Attorney Deaton does not come from money or privilege. He was raised by a single mother of six children in a blue-collar family from Detroit, Michigan. To say that they grappled with making ends meet would be an understatement. Those day to day financial struggles shaped Attorney Deaton’s work ethic and dedication essential to helping families and working class Americans.
Attorney Deaton first became interested in asbestos law as a teenager. A family member was diagnosed with an asbestos-related cancer and joined an aggregate lawsuit, which represented thousands of asbestos victims by a large plaintiffs’ firm. After a decade of litigation, endless paper work, and unmet expectations, he eventually received less than $3000 in compensation. Attorney Deaton has never forgotten the look on his family member’s face when he realized that he would pass away and the lawsuit that he had counted on to help provide for his family would not even cover his funeral expenses.
Attorney Deaton’s motivation and willingness to fight became even more determined after spending seven years on active duty as an officer in the United States Marine Corp. It was during these formative years that Attorney Deaton developed his “never retreat attitude” within the framework of a courtroom.

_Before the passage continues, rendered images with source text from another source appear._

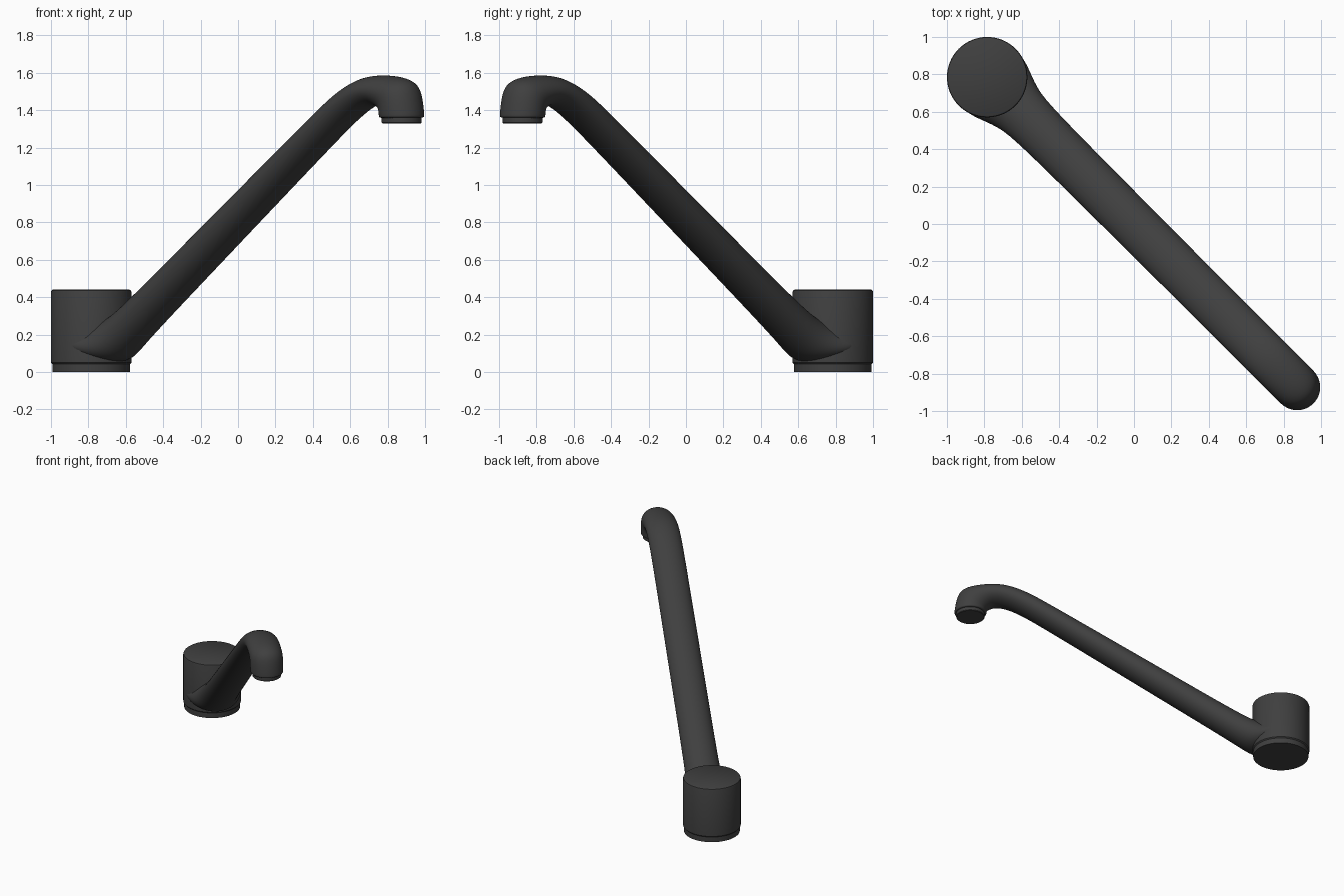
import bpy, bmesh
from math import sin, cos, pi, sqrt, radians
from mathutils import Vector

if "Cube" in bpy.data.objects:
    bpy.data.objects.remove(bpy.data.objects["Cube"])

BODY = Vector((-0.785, 0.785, 0))      # centre of the body
ALONG = Vector((1, -1, 0)) / sqrt(2)   # direction the spout points
SIDE = Vector((1, 1, 0)) / sqrt(2)
UP = Vector((0, 0, 1))

dark = bpy.data.materials.new("dark_finish")
dark.diffuse_color = (0.05, 0.05, 0.05, 1)
dark.use_nodes = True
dark.node_tree.nodes["Principled BSDF"].inputs["Base Color"].default_value = dark.diffuse_color


def make(name, rings, cap=True):
    """Skin a list of closed point loops into one object."""
    bm = bmesh.new()
    loops = [[bm.verts.new(p) for p in r] for r in rings]
    n = len(loops[0])
    for a, b in zip(loops, loops[1:]):
        for i in range(n):
            j = (i + 1) % n
            bm.faces.new((a[i], a[j], b[j], b[i]))
    if cap:
        bm.faces.new(loops[0])
        bm.faces.new(loops[-1])
    bmesh.ops.recalc_face_normals(bm, faces=bm.faces)
    me = bpy.data.meshes.new(name)
    bm.to_mesh(me)
    bm.free()
    ob = bpy.data.objects.new(name, me)
    bpy.context.collection.objects.link(ob)
    me.materials.append(dark)
    return ob


def smooth(ob, angle=35):
    bpy.ops.object.select_all(action='DESELECT')
    ob.select_set(True)
    bpy.context.view_layer.objects.active = ob
    bpy.ops.object.shade_smooth_by_angle(angle=radians(angle))


def lathe(name, centre, profile, n=64):
    rings = [[centre + Vector((r * cos(2 * pi * i / n), r * sin(2 * pi * i / n), z))
              for i in range(n)] for r, z in profile]
    ob = make(name, rings)
    smooth(ob)
    return ob


# Round body with a recessed foot ring and softened top edge
lathe("body", BODY, [(0.208, 0), (0.208, 0.042), (0.215, 0.05),
                     (0.215, 0.428), (0.212, 0.436), (0.206, 0.44)])

# Spout sections: upper point (s, z), lower point (s, z), half width
sections = [
    (-0.10, 0.20, 0.00, 0.08, 0.185),    # flare blending into the body
    (-0.03, 0.24, 0.10, 0.05, 0.222),
    (0.05, 0.25, 0.22, 0.05, 0.183),
    (0.16, 0.28, 0.30, 0.10, 0.146),
    (0.30, 0.366, 0.42, 0.194, 0.131),   # straight tapering arm
    (0.79, 0.715, 0.903, 0.555, 0.128),
    (1.28, 1.063, 1.386, 0.917, 0.126),
    (1.771, 1.412, 1.869, 1.278, 0.124),
    (1.91, 1.505, 1.97, 1.345, 0.124),   # bend over the top
    (2.03, 1.56, 2.06, 1.40, 0.124),
    (2.12, 1.583, 2.13, 1.425, 0.124),
    (2.22, 1.588, 2.18, 1.425, 0.124),
    (2.33, 1.58, 2.205, 1.41, 0.124),    # outlet head turning down
    (2.41, 1.556, 2.218, 1.40, 0.124),
    (2.443, 1.51, 2.223, 1.39, 0.124),
    (2.459, 1.44, 2.225, 1.38, 0.124),
    (2.469, 1.372, 2.225, 1.368, 0.123),
    (2.467, 1.362, 2.229, 1.360, 0.120),
    (2.445, 1.358, 2.249, 1.358, 0.098),
]
N = 32
rings = []
for so, zo, si, zi, a in sections:
    top = BODY + ALONG * so + UP * zo
    low = BODY + ALONG * si + UP * zi
    mid, half = (top + low) / 2, (top - low) / 2
    rings.append([mid + half * cos(2 * pi * i / N) + SIDE * (a * sin(2 * pi * i / N))
                  for i in range(N)])
spout = make("spout", rings, cap=False)
sub = spout.modifiers.new("smooth", 'SUBSURF')
sub.levels = sub.render_levels = 2
for p in spout.data.polygons:
    p.use_smooth = True

# Short outlet ring beneath the head
lathe("outlet_ring", BODY + ALONG * 2.347,
      [(0.103, 1.33), (0.107, 1.334), (0.107, 1.375)], 48)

He then left the Marines and turned his attention to representing victims of asbestos against the unlimited resources of multi billion dollar corporations. An asbestos victim must have an attorney who is willing to neutralize such resources with an unyielding dedication and an inherent desire to fight for the rights of individuals. Many law firms claim to have the fortitude required, but it is a person’s life experiences that truly determine whether or not their advocate has what it takes.

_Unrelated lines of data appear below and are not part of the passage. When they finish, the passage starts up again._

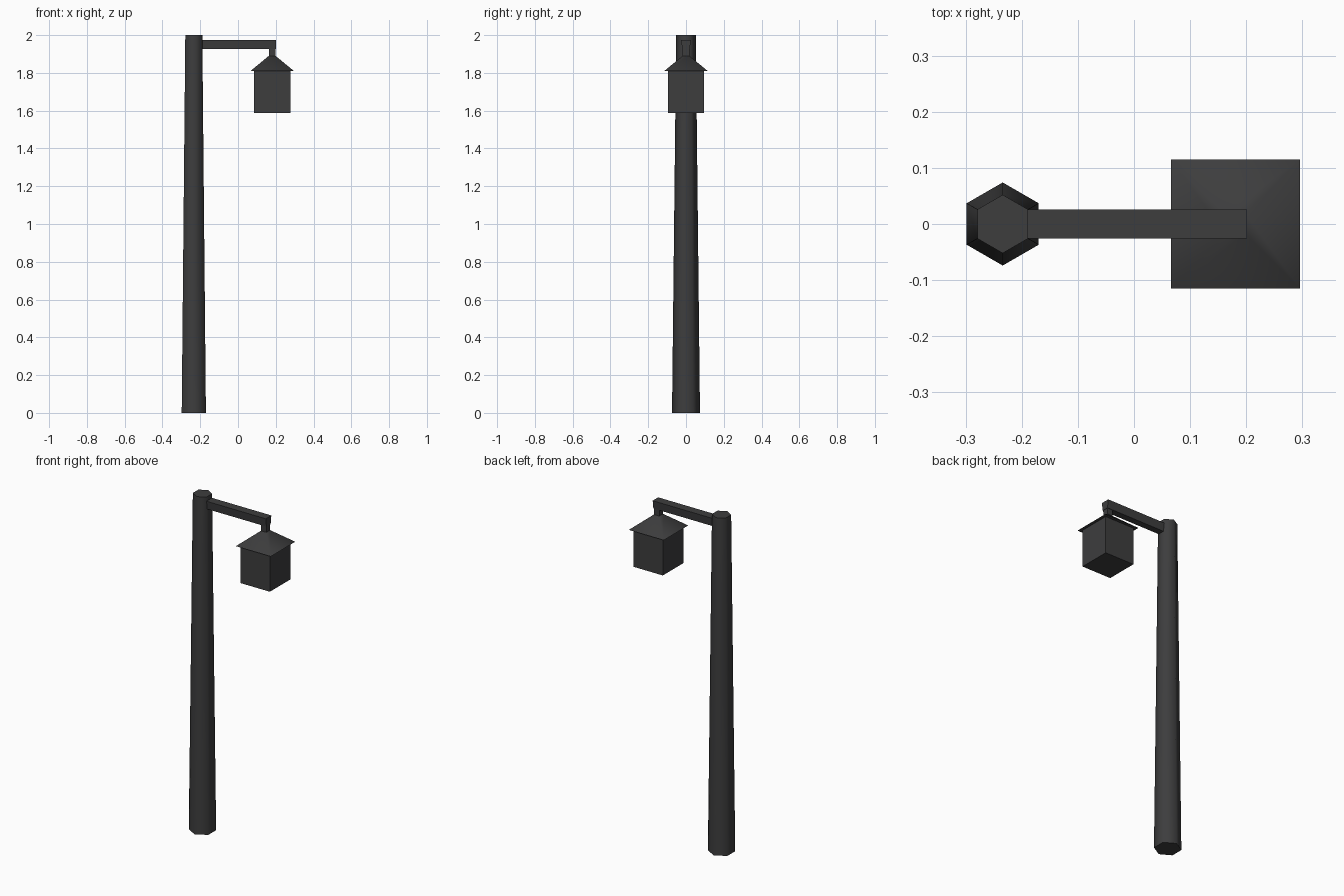
import bpy, bmesh, math

if "Cube" in bpy.data.objects:
    bpy.data.objects.remove(bpy.data.objects["Cube"])

metal = bpy.data.materials.new("dark_grey_metal")
metal.diffuse_color = (0.047, 0.047, 0.048, 1)
metal.use_nodes = True
metal.node_tree.nodes["Principled BSDF"].inputs["Base Color"].default_value = metal.diffuse_color


def loft(name, rings, smooth=False):
    """Closed solid through a stack of rings with equal point counts."""
    bm = bmesh.new()
    loops = [[bm.verts.new(p) for p in ring] for ring in rings]
    n = len(loops[0])
    for a, b in zip(loops, loops[1:]):
        for i in range(n):
            j = (i + 1) % n
            bm.faces.new((a[i], a[j], b[j], b[i]))
    bm.faces.new(loops[0][::-1])
    bm.faces.new(loops[-1])
    bmesh.ops.recalc_face_normals(bm, faces=bm.faces)
    mesh = bpy.data.meshes.new(name)
    bm.to_mesh(mesh)
    bm.free()
    mesh.materials.append(metal)
    obj = bpy.data.objects.new(name, mesh)
    bpy.context.collection.objects.link(obj)
    if smooth:
        bpy.ops.object.select_all(action='DESELECT')
        bpy.context.view_layer.objects.active = obj
        obj.select_set(True)
        bpy.ops.object.shade_smooth_by_angle(angle=math.radians(65))
    return obj


def hexagon(x, r, z):
    return [(x + r * math.cos(math.radians(30 + 60 * i)),
             r * math.sin(math.radians(30 + 60 * i)), z) for i in range(6)]


def rect(x0, x1, hy, z):
    return [(x0, -hy, z), (x1, -hy, z), (x1, hy, z), (x0, hy, z)]


def square(h, z, x=0.181):
    return rect(x - h, x + h, h, z)


# Tapered six-sided pole
loft("pole", [hexagon(-0.234, 0.074, 0), hexagon(-0.234, 0.052, 2)], smooth=True)

# Arm with a slightly narrower underside, and its hanger
loft("arm", [rect(-0.21, 0.201, 0.02, 1.926), rect(-0.21, 0.201, 0.026, 1.975)])
loft("hanger", [square(0.017, 1.875), square(0.018, 1.93)])

# Lantern roof and body
loft("lantern_roof", [square(0.115, 1.81), square(0.018, 1.89)], smooth=True)
loft("lantern_body", [square(0.096, 1.588), square(0.096, 1.812)])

Attorney Deaton realizes each and every day that he and his law firm are ultimately compensated by successfully representing victims of asbestos. The representation of these victims is not business; it is personal. Attorney Deaton has often been criticized by defense attorneys of asbestos companies, claiming that he takes his cases “too personally.” But his response is always the same:”the day it is no longer personal to me is the day I stop representing these families.”